Being able to fully take control of how our console's home screen looks would help to make each Xbox One feel more individual, more uniquely ours. One user even made a mock-up of what a personalised background might look like, and it was so good it caught the attention of Xbox boss Phil Spencer, who tweeted about how good it looked.

Xbox One

10. Remember preferred settings

The Xbox 360 had a great feature that allowed you to set whether you preferred to play games with inverted or not, which the console would then remember every time you loaded up a new game and would automatically pick that setting.

It's sadly missing from the Xbox One, as is the ability to save the global settings for every game with the Xbox One's in-built settings.

Things like screen size, analogue preference, brightness, audio levels, and more should be saved and used for everything. We shouldn't have to set the screen size for every new game we play on the same TV/console set-up – it's tedious and takes up precious time that could be spent getting straight into the game.

There's even more reason to implement this feature now that a recent update allows Xbox One users to select a profile for automatic sign-in on their console, without the need for Kinect to identify you.

Xbox One

11. More ways to share

Some might find this potential feature irritating or even intrusive. However, giving players the option to share (alright, boast about) their Achievements via social media simply makes sense in this connected age - especially when the PS4 is already allowing users to do just that with a dedicated button right there on the controller.

Sure, you can record game clips and upload them to YouTube on the Xbox One, but that's a multi-step process that takes you right out of the game.

Instead of just clips, how about a feature that would allow you to take a screenshot with a voice command ("Xbox, take a picture" rather than "Xbox, record that"). You could then share that picture instantly via social media synced to your Xbox Live account, without having to leave your game session?

Xbox One

12. Flexible voice controls

Despite owning my Xbox One for, what, nine months now, I can never ever remember whether the command to turn it on is "Xbox, on" or "Xbox, turn on."

Logically, there should be some leniency here – it only makes sense that both should work. Perhaps there should be some wiggle room with certain commands, though obviously it can't be too lenient or the Xbox One would start wigging out over random words and phrases.

While we're on the subject of voice commands, how about adding a few new ones? Practical ones, like "Xbox, Voice Chat Off," "Xbox, Voice Chat On," "Xbox, Eject" (Disc is ejected), "Xbox, Show Time" (temporarily display clock), "Xbox, take a picture" (takes a screenshot), or "Xbox, Find Controller" (your controllers turn on and vibrate for a few seconds).

Xbox One

13. Demos for Xbox One games

Free demos for almost every game you come across was one of the features that made the Xbox 360 such a vibrant ecosystem, and the Xbox One Store seems oddly stagnant by comparison. There are some demos out there, but the system doesn't make them at all easy to find.

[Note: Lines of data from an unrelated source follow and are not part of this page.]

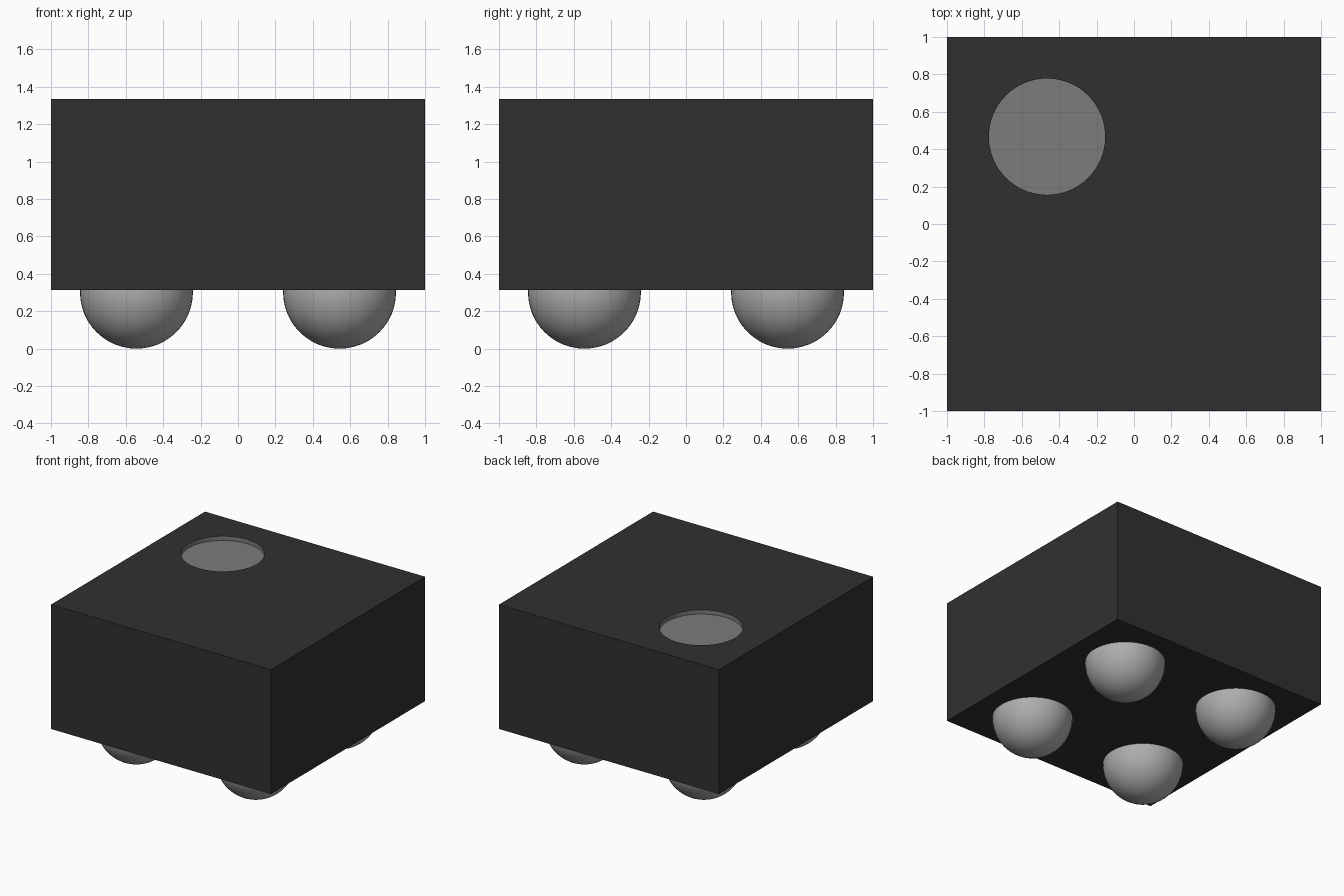
import bpy, math
from mathutils import Vector

cube = bpy.data.objects.get("Cube")
if cube:
    bpy.data.objects.remove(cube, do_unlink=True)

BOTTOM, TOP = 0.313, 1.335
MARK = Vector((-0.465, 0.467))
MARK_R, MARK_DEPTH = 0.311, 0.035
BALL_R, BALL_POS = 0.302, 0.543


def material(name, value):
    mat = bpy.data.materials.new(name)
    mat.use_nodes = True
    colour = (value, value, value, 1)
    mat.diffuse_color = colour
    mat.node_tree.nodes["Principled BSDF"].inputs["Base Color"].default_value = colour
    return mat


black = material("matte black", 0.03)
grey = material("marker grey", 0.2)
silver = material("solder silver", 0.42)

# Square package body
bpy.ops.mesh.primitive_cube_add(size=1, location=(0, 0, (BOTTOM + TOP) / 2))
body = bpy.context.object
body.name = "package_body"
body.scale = (2, 2, TOP - BOTTOM)
bpy.ops.object.transform_apply(location=True, rotation=False, scale=True)
body.data.materials.append(black)
body.data.materials.append(grey)

# Shallow round marker recess in the top
bpy.ops.mesh.primitive_cylinder_add(vertices=64, radius=MARK_R, depth=2 * MARK_DEPTH,
                                    location=(MARK.x, MARK.y, TOP))
cutter = bpy.context.object
cutter.name = "marker_cutter"
cutter.hide_render = True
cut = body.modifiers.new("marker recess", 'BOOLEAN')
cut.operation = 'DIFFERENCE'
cut.solver = 'EXACT'
cut.object = cutter
bpy.context.view_layer.objects.active = body
bpy.ops.object.modifier_apply(modifier=cut.name)
bpy.data.objects.remove(cutter, do_unlink=True)

# Recess floor and wall are grey, the rest is black
for face in body.data.polygons:
    c = face.center
    in_recess = (c.xy - MARK).length < MARK_R + 0.01 and TOP - 0.1 < c.z < TOP - 0.005
    face.material_index = 1 if in_recess else 0
    face.use_smooth = False

# Four solder balls underneath
for row, y in (("front", -BALL_POS), ("back", BALL_POS)):
    for side, x in (("right", -BALL_POS), ("left", BALL_POS)):
        bpy.ops.mesh.primitive_uv_sphere_add(segments=48, ring_count=24, radius=BALL_R,
                                             location=(x, y, BALL_R))
        ball = bpy.context.object
        ball.name = f"solder_ball_{row}_{side}"
        ball.data.materials.append(silver)
        bpy.ops.object.shade_smooth()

Make more demos available, and then make them more prominent on the store, instead of using valuable console real estate to advertise games we already own on the system. And certainly, make more demos for Kinect-based games available.

Instead of ditching Kinect altogether, give us more compelling reasons to want it. What better way to do that than to show, rather than tell, with a good game demo?

Xbox One

14. Make Xbox One achievements and games visible on Xbox 360

If you frequently move back and forth between your Xbox 360 and the Xbox One, it's mildly irritating to see a wall between the two consoles where you can't view your Xbox One games and achievements on the 360.

It's not a deal-breaker, sure, but it seems like a bit of a wasted opportunity, and a source of needless stress for those players who take pride in their gamerscore. It's not likely to be at the top of Microsoft's to-do list any time soon, admittedly, but it's something to bear in mind all the same.